Fortunately for developers, such errors are highlighted by the linters in code editors, so developers can fix it even before the app runs in the browser.

Handling Runtime Error

There are instances when an error occurs during runtime. Take a look at the following scenario to React. As soon as the app starts, it shows the React error page saying "unexpected token '<'".

When you see this error, you start going through the code, to find the problematic line. But often, runtime errors are caused because of an external factor. Your code must be expecting JSON data to be returned from a backend service. Instead, it returns data in XML format, which cannot be parsed by the JavaScript compiler.

Another reason could be that the JavaScript file that is referenced in the HTML page does not exist on the server. This behavior depends on the server configuration of the app. Some servers return HTML responses to display HTTP errors.
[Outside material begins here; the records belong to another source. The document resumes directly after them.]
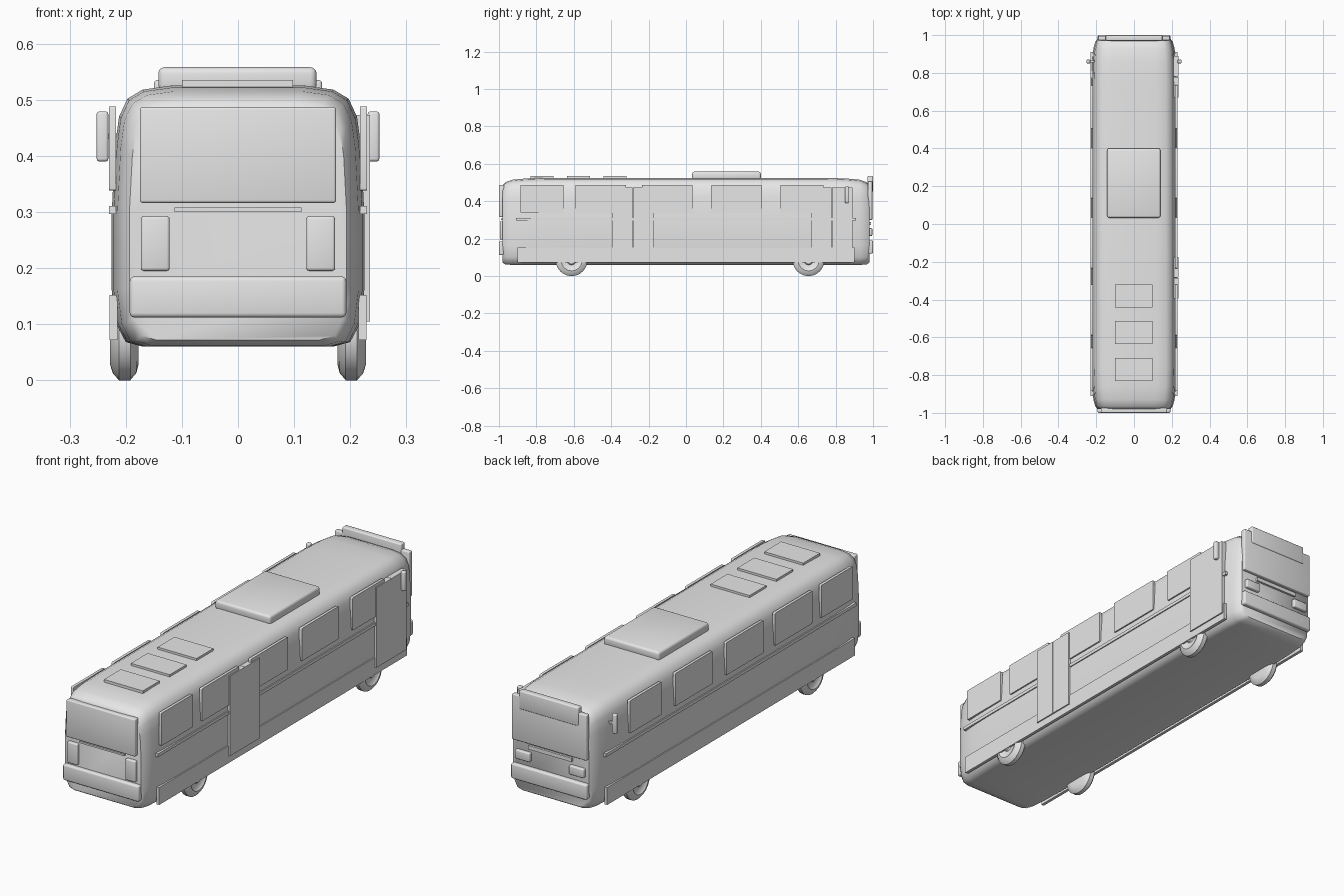
import bpy, bmesh
from math import sin, cos, pi, radians

old = bpy.data.objects.get("Cube")
if old:
    bpy.data.objects.remove(old, do_unlink=True)

grey = bpy.data.materials.new("plain_grey")
grey.use_nodes = True
grey.diffuse_color = (0.8, 0.8, 0.8, 1)
grey.node_tree.nodes["Principled BSDF"].inputs["Base Color"].default_value = (0.8, 0.8, 0.8, 1)


def finish(name, bm, angle=40):
    bmesh.ops.recalc_face_normals(bm, faces=bm.faces)
    mesh = bpy.data.meshes.new(name)
    bm.to_mesh(mesh)
    bm.free()
    mesh.materials.append(grey)
    obj = bpy.data.objects.new(name, mesh)
    bpy.context.collection.objects.link(obj)
    bpy.ops.object.select_all(action="DESELECT")
    obj.select_set(True)
    bpy.context.view_layer.objects.active = obj
    bpy.ops.object.shade_smooth_by_angle(angle=radians(angle))
    return obj


def box(name, x, y, z, round_edge=0.0, axis=None):
    """Box from (min, max) ranges; rounds all edges, or only those along one axis."""
    bm = bmesh.new()
    bmesh.ops.create_cube(bm, size=1)
    for v in bm.verts:
        for i, (a, b) in enumerate((x, y, z)):
            v.co[i] = (a + b) / 2 + v.co[i] * (b - a)
    if round_edge:
        edges = [e for e in bm.edges if axis is None
                 or abs((e.verts[0].co - e.verts[1].co)[axis]) > 1e-5]
        bmesh.ops.bevel(bm, geom=edges, offset=round_edge, segments=3,
                        profile=0.5, affect="EDGES")
    return finish(name, bm)


def span(mid, width):
    return (mid - width / 2, mid + width / 2)


def side_range(side, inner, outer):
    return tuple(sorted((side * inner, side * outer)))


# Body shell: one cross-section lofted along the length, shrinking at both ends
half = [(0.17, 0.06), (0.2, 0.068), (0.217, 0.1), (0.225, 0.16), (0.225, 0.3),
        (0.219, 0.42), (0.212, 0.47), (0.197, 0.502), (0.17, 0.518), (0.12, 0.525)]
section = half + [(-x, z) for x, z in reversed(half)]
ends = [(0.75, 1, 1, 0), (0.86, 0.985, 0.985, 0), (0.93, 0.955, 0.955, 0),
        (0.965, 0.91, 0.9, 0.002), (0.98, 0.86, 0.83, 0.012)]
stations = [(-y, w, t, b) for y, w, t, b in reversed(ends)] + ends
bm = bmesh.new()
rings = []
for y, wide, top, lift in stations:
    ring = []
    for x, z in section:
        z = 0.3 + (z - 0.3) * top if z > 0.3 else 0.3 - (0.3 - z) * (1 - lift / 0.24)
        ring.append(bm.verts.new((x * wide, y, z)))
    rings.append(ring)
count = len(section)
for a, b in zip(rings, rings[1:]):
    for i in range(count):
        j = (i + 1) % count
        bm.faces.new((a[i], a[j], b[j], b[i]))
bm.faces.new(rings[0])
bm.faces.new(rings[-1])
finish("body_shell", bm, 50)

# Side windows, belt trim, skirts and mirrors on both sides
windows = [(-0.77, 0.23), (-0.455, 0.27), (-0.1, 0.27), (0.27, 0.27), (0.62, 0.23)]
for side, label in ((1, "left"), (-1, "right")):
    for n, (mid, width) in enumerate(windows):
        box(f"{label}_window_{n + 1}", side_range(side, 0.217, 0.23),
            span(mid, width), (0.338, 0.488), 0.004, 0)
    box(f"{label}_belt_trim", side_range(side, 0.217, 0.23), (-0.91, 0.91), (0.296, 0.311))
    box(f"{label}_skirt", side_range(side, 0.215, 0.229), (-0.9, 0.9), (0.072, 0.152))
    box(f"{label}_mirror", side_range(side, 0.231, 0.252), (0.85, 0.87), (0.39, 0.479), 0.005)
    box(f"{label}_mirror_arm", side_range(side, 0.195, 0.235), (0.855, 0.865), (0.43, 0.44))

# Two double-leaf doors on one side
for name, start in (("middle_door", -0.395), ("entry_door", 0.67)):
    for n in range(2):
        y0 = start + n * 0.111
        box(f"{name}_leaf_{n + 1}", (0.21, 0.235), (y0, y0 + 0.109), (0.105, 0.473))

# Panel, trim, lights and bumper at the -y end
low = (-1.0, -0.972)
box("end_window", (-0.175, 0.175), low, (0.316, 0.487), 0.005)
box("end_trim", (-0.113, 0.113), (-0.99, -0.972), (0.3, 0.308))
box("end_bumper", (-0.193, 0.193), low, (0.112, 0.185), 0.008)
# Windscreen, sign, trim and bumper at the +y end
high = (0.972, 0.996)
box("windscreen", (-0.19, 0.19), high, (0.3, 0.508), 0.004)
box("route_sign", (-0.15, 0.15), (0.97, 1.0), (0.45, 0.535), 0.006)
box("windscreen_trim", (-0.11, 0.11), (0.972, 0.99), (0.272, 0.29))
box("windscreen_bumper", (-0.193, 0.193), (0.972, 1.0), (0.12, 0.19), 0.008)
for side, label in ((1, "left"), (-1, "right")):
    box(f"{label}_tall_lamp", side_range(side, 0.122, 0.173), (-0.995, -0.972),
        (0.195, 0.292), 0.005)
    box(f"{label}_headlamp", side_range(side, 0.1, 0.175), high, (0.215, 0.256), 0.005)
    box(f"{label}_fog_lamp", side_range(side, 0.095, 0.145), (0.98, 1.0), (0.15, 0.165))

# Roof unit and hatches
box("roof_unit", (-0.142, 0.14), (0.033, 0.4), (0.515, 0.558), 0.011)
for n, mid in enumerate((-0.38, -0.575, -0.77)):
    box(f"roof_hatch_{n + 1}", (-0.1, 0.098), span(mid, 0.122), (0.515, 0.535))

# Wheels: tyre and rim turned from one profile
profile = [(0.177, 0.0), (0.177, 0.055), (0.181, 0.072), (0.192, 0.085), (0.212, 0.085),
           (0.223, 0.073), (0.228, 0.057), (0.222, 0.05), (0.22, 0.025),
           (0.226, 0.02), (0.226, 0.0)]
steps = 24
for side, label in ((1, "left"), (-1, "right")):
    for y, place in ((-0.612, "low"), (0.655, "high")):
        bm = bmesh.new()
        loops = []
        for x, r in profile:
            turns = steps if r else 1
            loops.append([bm.verts.new((side * x, y + r * cos(2 * pi * k / steps),
                                        0.085 + r * sin(2 * pi * k / steps)))
                          for k in range(turns)])
        for a, b in zip(loops, loops[1:]):
            for k in range(steps):
                m = (k + 1) % steps
                quad = [a[k % len(a)], a[m % len(a)], b[m % len(b)], b[k % len(b)]]
                bm.faces.new(list(dict.fromkeys(quad)))
        finish(f"{label}_{place}_wheel", bm)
But what if the first page renders fine, but consequent pages show the unexpected token error? In this case, the JavaScript path must be referenced relatively. When using relative paths, the browser tries to load the app relative to the current URL of the page. So for example, if the JavaScript file is loaded using ./app.js path, when the index page loads the browser sends a request to /app.js, which is successful. But when the user navigates to another page, the browser sends a request to /another-page/app.js, which is an incorrect path in the server.


Tracking down runtime errors can be a pain, especially when the dev tools aren't helping much. Hence, it is crucial to understand the code and logically find the bug.

You can use debugger statements to control the flow of execution and inspect variables in real time when the app is running. The networks tab is also an essential section of the dev tools, which lets you see all the outgoing requests and incoming responses in the browser. If you have any queries, feel free to ask at Codealphabet.